No, the argument is that just under 16%, or 1 in 7 of Australian adults still smoke, so let them have access to products that will do them far less harm and that many would choose to use if Professor Chapman and others weren’t blocking their way. Vaping is about expanding the range of options available to stop smoking. Again, it is absurd and reckless to make claims of equivalence between smoking and vaping.
Professor Chapman hasn’t mentioned that progress in Australia has slowed and rates of decline in smoking have been more rapid in the UK and USA since the emergence of vaping products in those countries. And this has happened despite Australia’s adoption of Professor Chapman’s preferred policies of plain packaging and very high taxes. Australia’s much-vaunted ‘leadership’ is slipping away as technology, innovation and consumer choice are taking over from coercion and punishment.
Australia’s successful efforts to reduce smoking have had multi-party support for 40 years. All parties must affirm the regulatory expertise and authority of the TGA and encourage manufacturers of vapourisers to submit their evidence-based applications for TGA approval, as manufacturers of any product making therapeutic claims must do. If these products are as effective and safe as claimed, they will have nothing to fear.
It seems a strange political gambit to remain stuck in the past. Why is it that “all must parties reaffirm” that they are backward-looking and determined to carry on doing what has been done for 40 years even when things are quite different now? None of this can divert from the fundamentals – Australia allows cigarettes onto the market wholly untroubled by the TGA. The TGA’s medical regulatory framework provides huge barriers to entry to much safer vaping products, even though these products are not medicines, the manufacturers do not make therapeutic claims and they used by people who do not consider themselves in treatment. This is ‘anti-proportionate’ regulation and harming Australians by denying them the right to make reasonable choices that can control their own health risks. All parties would be better off ignoring Professor Chapman and giving priority to the health and wellbeing of Australian citizens.
Simon Chapman is an emeritus professor in public health at the University of Sydney.
Retired academic, Professor Simon Chapman should take more of his free time to think carefully about what he is doing and consider the consequences – and more importantly the lethal unintended consequences – of trying to impede smokers’ access to much safer products than cigarettes through excessive and inappropriate regulation. The approach is anti-scientific and unethical. It protects the cigarette trade and harms public health.
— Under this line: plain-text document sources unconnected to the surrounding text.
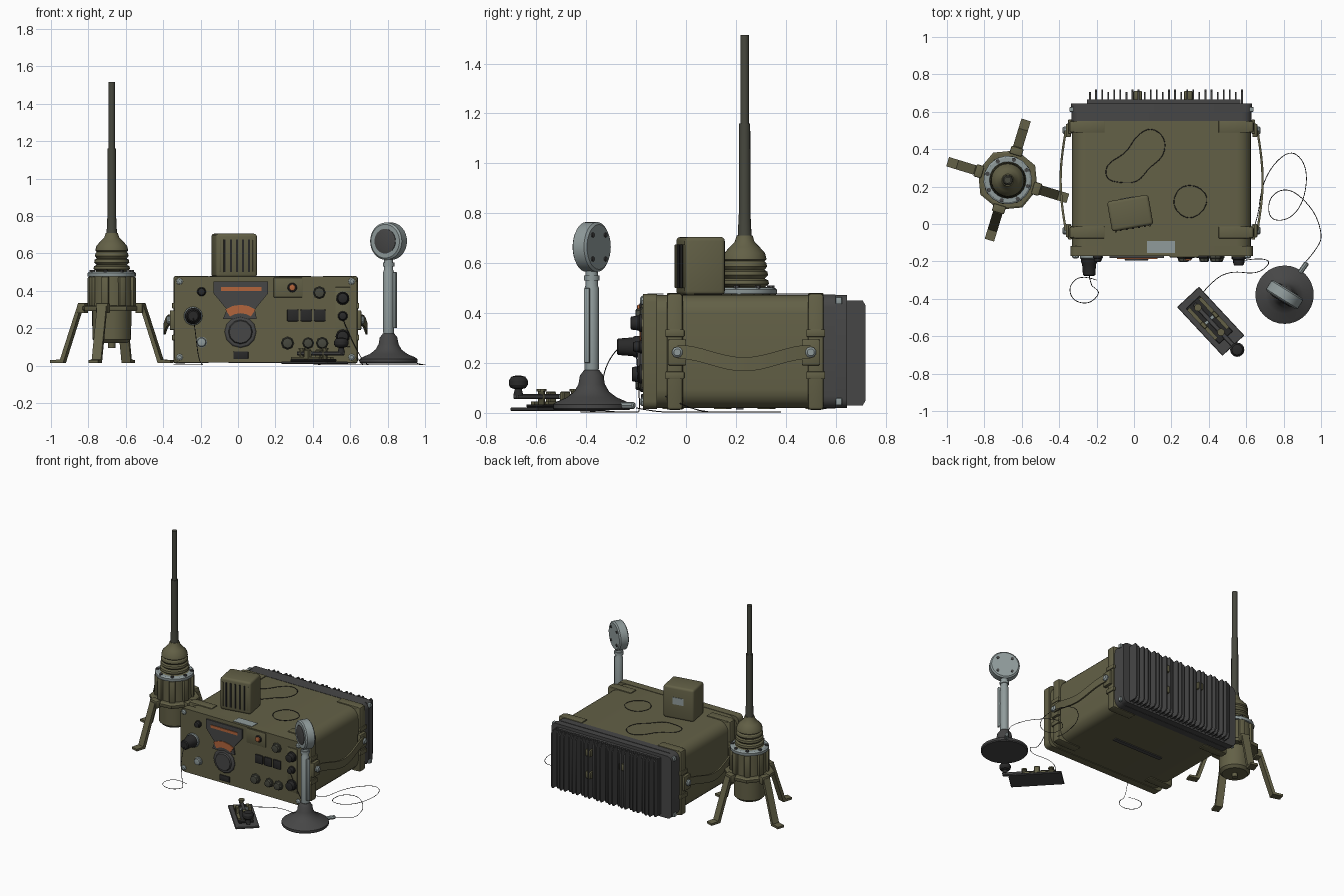
import bpy, bmesh, math
from mathutils import Matrix, Vector

if "Cube" in bpy.data.objects:
    bpy.data.objects.remove(bpy.data.objects["Cube"])

PI = math.pi


def mat(name, c):
    m = bpy.data.materials.new(name)
    m.diffuse_color = (*c, 1)
    m.use_nodes = True
    m.node_tree.nodes["Principled BSDF"].inputs["Base Color"].default_value = m.diffuse_color
    return m


OLIVE = mat("olive paint", (0.125, 0.118, 0.062))
DARK = mat("dark grey metal", (0.062, 0.062, 0.062))
BLACK = mat("black rubber", (0.022, 0.022, 0.022))
STEEL = mat("pale steel", (0.28, 0.33, 0.33))
ORANGE = mat("orange dial", (0.45, 0.13, 0.045))
MAST = mat("mast green grey", (0.062, 0.064, 0.048))


def finish(name, bm, m, M=None):
    bmesh.ops.recalc_face_normals(bm, faces=bm.faces)
    if M is not None:
        bm.transform(M)
    me = bpy.data.meshes.new(name)
    bm.to_mesh(me)
    bm.free()
    me.materials.append(m)
    ob = bpy.data.objects.new(name, me)
    bpy.context.collection.objects.link(ob)
    return ob


def box(name, x, y, z, m, bev=0.0, seg=2, M=None):
    """Box from (min, max) ranges."""
    bm = bmesh.new()
    bmesh.ops.create_cube(bm, size=1)
    for v in bm.verts:
        v.co = [(r[0] + r[1]) / 2 + c * (r[1] - r[0]) for c, r in zip(v.co, (x, y, z))]
    if bev:
        bmesh.ops.bevel(bm, geom=bm.edges[:], offset=bev, segments=seg, profile=0.5, affect='EDGES')
    return finish(name, bm, m, M)


def prism(name, pts, depth, m, M=None):
    """Outline in local x, z extruded along y from 0 to depth."""
    bm = bmesh.new()
    f = bm.faces.new([bm.verts.new((a, 0, b)) for a, b in pts])
    r = bmesh.ops.extrude_face_region(bm, geom=[f])
    bmesh.ops.translate(bm, vec=(0, depth, 0), verts=[v for v in r['geom'] if isinstance(v, bmesh.types.BMVert)])
    return finish(name, bm, m, M)


def lathe(name, prof, m, M, n=24):
    """Radius, height profile turned about z, capped at both ends."""
    bm = bmesh.new()
    rings = [[bm.verts.new((r * math.cos(2 * PI * i / n), r * math.sin(2 * PI * i / n), z)) for i in range(n)]
             for r, z in prof]
    for a, b in zip(rings, rings[1:]):
        for i in range(n):
            bm.faces.new((a[i], a[(i + 1) % n], b[(i + 1) % n], b[i]))
    bm.faces.new(rings[0])
    bm.faces.new(rings[-1])
    return finish(name, bm, m, M)


def at(x, y, z, turn=0):
    return Matrix.Translation((x, y, z)) @ Matrix.Rotation(math.radians(turn), 4, 'Z')


FWD = Matrix.Rotation(PI / 2, 4, 'X')   # local z -> -y


def knob(name, x, z, r, out, m, n=16):
    lathe(name, [(r, 0), (r, out * .3), (r * .85, out * .4), (r * .75, out * .95), (r * .6, out)], m,
          Matrix.Translation((x, -.172, z)) @ FWD, n)


def wire(name, pts, z=.004, closed=False):
    cu = bpy.data.curves.new(name, 'CURVE')
    cu.dimensions = '3D'
    cu.bevel_depth = .002
    cu.bevel_resolution = 0
    cu.resolution_u = 6
    s = cu.splines.new('NURBS')
    s.points.add(len(pts) - 1)
    for p, q in zip(s.points, pts):
        p.co = (q[0], q[1], q[2] if len(q) > 2 else z, 1)
    s.use_cyclic_u = closed
    s.use_endpoint_u = not closed
    s.order_u = 3
    cu.materials.append(BLACK)
    bpy.context.collection.objects.link(bpy.data.objects.new(name, cu))


# ---- radio case: rounded section along y ----
CX = .1475


def section(w, z0, z1, r, seg=5):
    pts = []
    for sx, zc, a0 in ((1, z1 - r, 0), (-1, z1 - r, 90), (-1, z0 + r, 180), (1, z0 + r, 270)):
        for i in range(seg + 1):
            a = math.radians(a0 + 90 * i / seg)
            pts.append((CX + sx * (w - r) + r * math.cos(a), zc + r * math.sin(a)))
    return pts


prism("case_body", section(.478, .02, .473, .075), .68, OLIVE, at(0, -.13, 0))
prism("front_frame", section(.488, .016, .476, .03, 3), .055, OLIVE, at(0, -.172, 0))
prism("rear_collar", section(.482, .018, .475, .05), .05, DARK, at(0, .55, 0))
prism("heat_sink_base", section(.484, .02, .472, .035, 3), .045, DARK, at(0, .6, 0))
box("heat_sink_core", (-.25, .57), (.64, .665), (.04, .45), DARK)
for i in range(26):
    x = -.24 + i * .0325
    top = .72 if i % 3 else .705
    prism("cooling_fin", [(.64, .03), (top - .012, .03), (top, .05), (top, .43), (top - .012, .45), (.64, .45)],
          .009, DARK, Matrix.Translation((x, 0, 0)) @ Matrix.Rotation(PI / 2, 4, 'Z') @ Matrix.Scale(-1, 4, (0, 1, 0)))
for x, z in ((.02, .33), (.29, .36), (.29, .2)):
    box("rear_bracket", (x - .022, x + .022), (.66, .712), (z - .025, z + .025), OLIVE, .006)

# ---- corner guards, straps and carry handles on both sides ----
for s in (-1, 1):
    def X(a, b):
        return sorted((CX + s * a, CX + s * b))
    for y in (-.045, .52):
        box("strap_band", X(.42, .493), (y - .032, y + .032), (.012, .479), OLIVE, .012)
        for z in (.013, .46):
            box("strap_pad", X(.305, .47), (y - .032, y + .032), (z, z + .02), OLIVE, .004)
        for z in (.15, .32):
            box("strap_buckle", X(.48, .5), (y - .038, y + .038), (z - .015, z + .015), OLIVE, .004)
    for y in (-.035, .5):
        box("handle_mount", X(.485, .512), (y - .036, y + .036), (.19, .295), OLIVE, .006)
        lathe("handle_bolt", [(.022, 0), (.022, .01), (.014, .018)], STEEL,
              Matrix.Translation((CX + s * .512, y, .243)) @ Matrix.Rotation(s * PI / 2, 4, 'Y'), 10)
    bm = bmesh.new()
    rows = []
    for i in range(17):
        t = i / 16
        b = math.sin(PI * t)
        y, x, z = -.035 + .535 * t, CX + s * (.512 + .028 * b), .245 - .05 * b ** 2
        rows.append([bm.verts.new((x + dx, y, z + dz)) for dx, dz in ((-.006, -.028), (.006, -.028), (.006, .028), (-.006, .028))])
    for a, b in zip(rows, rows[1:]):
        for k in range(4):
            bm.faces.new((a[k], a[(k + 1) % 4], b[(k + 1) % 4], b[k]))
    bm.faces.new(rows[0])
    bm.faces.new(rows[-1])
    finish("carry_handle", bm, OLIVE)
    for z in (.045, .45):
        lathe("panel_bolt", [(.018, 0), (.018, .008), (.01, .014)], STEEL,
              Matrix.Translation((CX + s * .46, -.17, z)) @ FWD, 8)
        box("rear_clip", X(.47, .492), (.6, .625), (z - .014, z + .014), STEEL, .003)
box("top_label", (.07, .22), (-.155, -.09), (.474, .479), STEEL)
box("bottom_rail", (-.05, .35), (.2, .23), (.013, .022), DARK)

# ---- front panel controls ----
prism("dial_housing", [(-.13, .45), (.16, .45), (.16, .385), (.09, .3), (.1, .25), (-.08, .25), (-.06, .3), (-.13, .385)],
      .012, DARK, at(0, -.182, 0))
box("dial_bar", (-.09, .125), (-.187, -.18), (.4, .42), ORANGE)
arc = [(.013 + r * math.cos(math.radians(a)), .18 + r * math.sin(math.radians(a)))
       for r, angs in ((.145, range(56, 125, 17)), (.1, range(124, 55, -17))) for a in angs]
prism("dial_arc", arc, .007, ORANGE, at(0, -.187, 0))
lathe("tuning_knob", [(.085, 0), (.085, .012), (.078, .018), (.065, .02), (.06, .03)], DARK,
      Matrix.Translation((.013, -.165, .18)) @ FWD, 12)
box("lower_window", (-.025, .055), (-.18, -.168), (.035, .075), BLACK, .003)
box("lamp_plate", (.19, .345), (-.178, -.168), (.365, .47), OLIVE, .004)
for i in range(3):
    x = .262 + i * .072
    box("meter_window", (x, x + .062), (-.182, -.168), (.237, .3), BLACK, .005)
box("lower_right_plate", (.52, .6), (-.177, -.168), (.1, .42), OLIVE, .004)
lathe("power_collar", [(.05, 0), (.05, .012), (.04, .02)], STEEL, Matrix.Translation((-.24, -.17, .265)) @ FWD, 16)
knob("power_knob", -.24, .265, .044, .105, BLACK)
knob("left_button", -.195, .395, .024, .03, BLACK)
knob("headset_socket", -.195, .125, .03, .025, STEEL, 10)
knob("lamp_ring", .29, .417, .03, .014, BLACK)
knob("signal_lamp", .29, .417, .021, .024, ORANGE)
for x, z, r, o in ((.435, .39, .035, .03), (.265, .12, .036, .03), (.375, .12, .032, .03), (.45, .12, .034, .03)):
    knob("selector_knob", x, z, r, o, MAST, 8)
for z, r, o in ((.36, .035, .05), (.265, .026, .04), (.155, .038, .045)):
    knob("right_knob", .56, z, r, o, BLACK)

# ---- speaker box on top ----
S = at(-.02, .055, 0, 10)
box("speaker_box", (-.112, .112), (-.078, .085), (.472, .705), OLIVE, .016, 3, S)
for i in range(5):
    x = -.066 + i * .033
    box("speaker_slot", (x - .005, x + .005), (-.083, -.077), (.5, .675), BLACK, M=S)
for s in (-1, 1):
    box("speaker_side_rib", (s * .092 - .006, s * .092 + .006), (-.085, -.077), (.5, .675), OLIVE, .003, M=S)
box("speaker_label", (-.04, .04), (.084, .088), (.58, .63), STEEL, M=S)

# ---- antenna ----
A = at(-.675, .235, 0, -17)
lathe("antenna_bottom", [(.02, .095), (.02, .122), (.085, .122), (.103, .14), (.106, .3)], OLIVE, A)
lathe("clamp_flange", [(.162, .292), (.166, .298), (.166, .315), (.155, .322)], OLIVE, A, 8)
lathe("antenna_drum", [(.118, .31), (.115, .48)], OLIVE, A, 16)
lathe("top_ring", [(.128, .475), (.13, .48), (.13, .495), (.12, .502)], STEEL, A, 16)
ribs = [(.105, .5)]
for i in range(3):
    z = .505 + i * .035
    ribs += [(.082, z), (.098 - i * .004, z + .012), (.095 - i * .004, z + .026), (.08, z + .033)]
ribs += [(.088, .615), (.082, .64), (.06, .665), (.04, .685), (.032, .71)]
lathe("antenna_boot", ribs, OLIVE, A)
lathe("lower_mast", [(.029, .7), (.024, .8), (.023, 1.16)], MAST, A, 12)
lathe("upper_mast", [(.018, 1.15), (.018, 1.515)], MAST, A, 12)
for k in range(8):
    B = A @ Matrix.Rotation(k * PI / 4, 4, 'Z')
    box("drum_rib", (.105, .13), (-.02, .02), (.315, .475), OLIVE, .006, M=B)
    lathe("ring_bolt", [(.012, .49), (.012, .51)], DARK, B @ Matrix.Translation((.113, 0, 0)), 6)
    if k % 2 == 0:
        box("leg_hinge", (.14, .182), (-.034, .034), (.28, .335), OLIVE, .006, M=B)
        leg = [(.155, .32), (.185, .32), (.282, .032), (.336, .03), (.336, .015), (.264, .015), (.17, .3), (.155, .3)]
        prism("antenna_leg", leg, .052, OLIVE, B @ Matrix.Translation((0, -.026, 0)))

# ---- desk microphone ----
Mc = at(.805, -.378, 0)
lathe("mic_base", [(.15, .012), (.156, .018), (.156, .034), (.14, .045), (.1, .062), (.07, .085), (.053, .115),
                   (.047, .15), (.03, .172)], DARK, Mc, 32)
lathe("mic_pole", [(.026, .16), (.029, .18), (.029, .5), (.025, .51), (.025, .57)], STEEL, Mc, 16)
lathe("pole_collar", [(.031, .53), (.031, .55)], STEEL, Mc, 16)
box("talk_lever", (.032, .046), (-.014, .01), (.2, .5), STEEL, .004, M=at(.805, -.378, 0, -25))
for z in (.21, .37, .48):
    box("lever_pin", (.015, .04), (-.006, .006), (z, z + .015), STEEL, M=at(.805, -.378, 0, -25))
H = at(.805, -.378, .665, -32) @ FWD
lathe("mic_head", [(.09, -.034), (.1, -.026), (.1, .026), (.09, .034)], STEEL, H, 32)
lathe("mic_grille", [(.066, .03), (.066, .037), (.05, .041)], DARK, H, 24)
for k in range(4):
    a = PI / 4 + k * PI / 2
    lathe("head_bolt", [(.01, -.039), (.01, -.03)], DARK, H @ Matrix.Translation((.068 * math.cos(a), .068 * math.sin(a), 0)), 8)
lathe("mic_plug", [(.012, .13), (.014, .15), (.014, .205), (.008, .21)], STEEL,
      at(.805, -.378, .03, 55) @ Matrix.Rotation(PI / 2, 4, 'Y'), 8)

# ---- telegraph key: local x runs towards the knob ----
K = at(.41, -.52, 0, -47)
box("key_plate", (-.178, .178), (-.08, .08), (.008, .022), DARK, .003, 1, K)
box("key_frame", (-.14, .12), (-.05, .05), (.022, .034), BLACK, .003, 1, K)
for y in (-.042, .042):
    box("key_rail", (-.13, .09), (y - .01, y + .01), (.034, .046), OLIVE, M=K)
    box("key_pivot", (-.03, .01), (y - .012, y + .012), (.03, .085), OLIVE, .004, 1, K)
box("key_arm", (-.13, .225), (-.013, .013), (.055, .075), DARK, .004, 1, K)
box("pivot_bar", (-.018, -.002), (-.05, .05), (.058, .074), STEEL, M=K)
for x in (-.1, .08):
    lathe("key_screw", [(.014, .03), (.014, .085), (.02, .085), (.02, .095)], OLIVE, K @ Matrix.Translation((x, 0, 0)), 10)
lathe("key_knob", [(.02, .07), (.014, .095), (.03, .1), (.038, .112), (.038, .13), (.028, .145), (.012, .149)], BLACK,
      K @ Matrix.Translation((.208, 0, 0)), 16)

# ---- thin cables ----
wire("top_cable", [(-.15, .24), (-.15, .32), (-.04, .38), (.01, .47), (.09, .52), (.17, .46), (.16, .36),
                   (.08, .3), (.02, .22), (-.08, .22)], .477, True)
wire("top_cable_coil", [(.2, .1), (.24, .2), (.33, .21), (.4, .15), (.37, .06), (.28, .02)], .477, True)
wire("headset_cable", [(-.24, -.27, .26), (-.23, -.33, .2), (-.21, -.34, .02), (-.18, -.37), (-.24, -.43),
                       (-.33, -.41), (-.35, -.33), (-.28, -.27), (-.2, -.3)])
wire("mic_cable", [(.92, -.2, .02), (.99, -.12), (1.006, -.05), (.96, .08), (.83, .2), (.72, .15), (.72, .02),
                   (.83, .02), (.91, .12), (.93, .3), (.85, .4), (.75, .33), (.68, .2), (.66, 0), (.57, -.2, .14)])
wire("key_cable", [(.34, -.4, .02), (.42, -.3), (.52, -.25), (.66, -.27), (.74, -.2), (.66, -.18), (.56, -.2, .25)])

# ---- smooth round surfaces, keep hard edges ----
for ob in bpy.context.scene.objects:
    ob.select_set(ob.type == 'MESH')
    if ob.type == 'MESH':
        bpy.context.view_layer.objects.active = ob
bpy.ops.object.shade_smooth_by_angle(angle=math.radians(32))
Let me finish with the cautionary words of the Royal College of Physicians, explaining how easy it is for the likes of Professor Chapman to cause harm through their actions:
A risk-averse, precautionary approach to e-cigarette regulation can be proposed as a means of minimising the risk of avoidable harm, eg exposure to toxins in e-cigarette vapour, renormalisation, gateway progression to smoking, or other real or potential risks.
However, if this approach also makes e-cigarettes less easily accessible, less palatable or acceptable, more expensive, less consumer friendly or pharmacologically less effective, or inhibits innovation and development of new and improved products, then it causes harm by perpetuating smoking. (Section 12.10 page 187)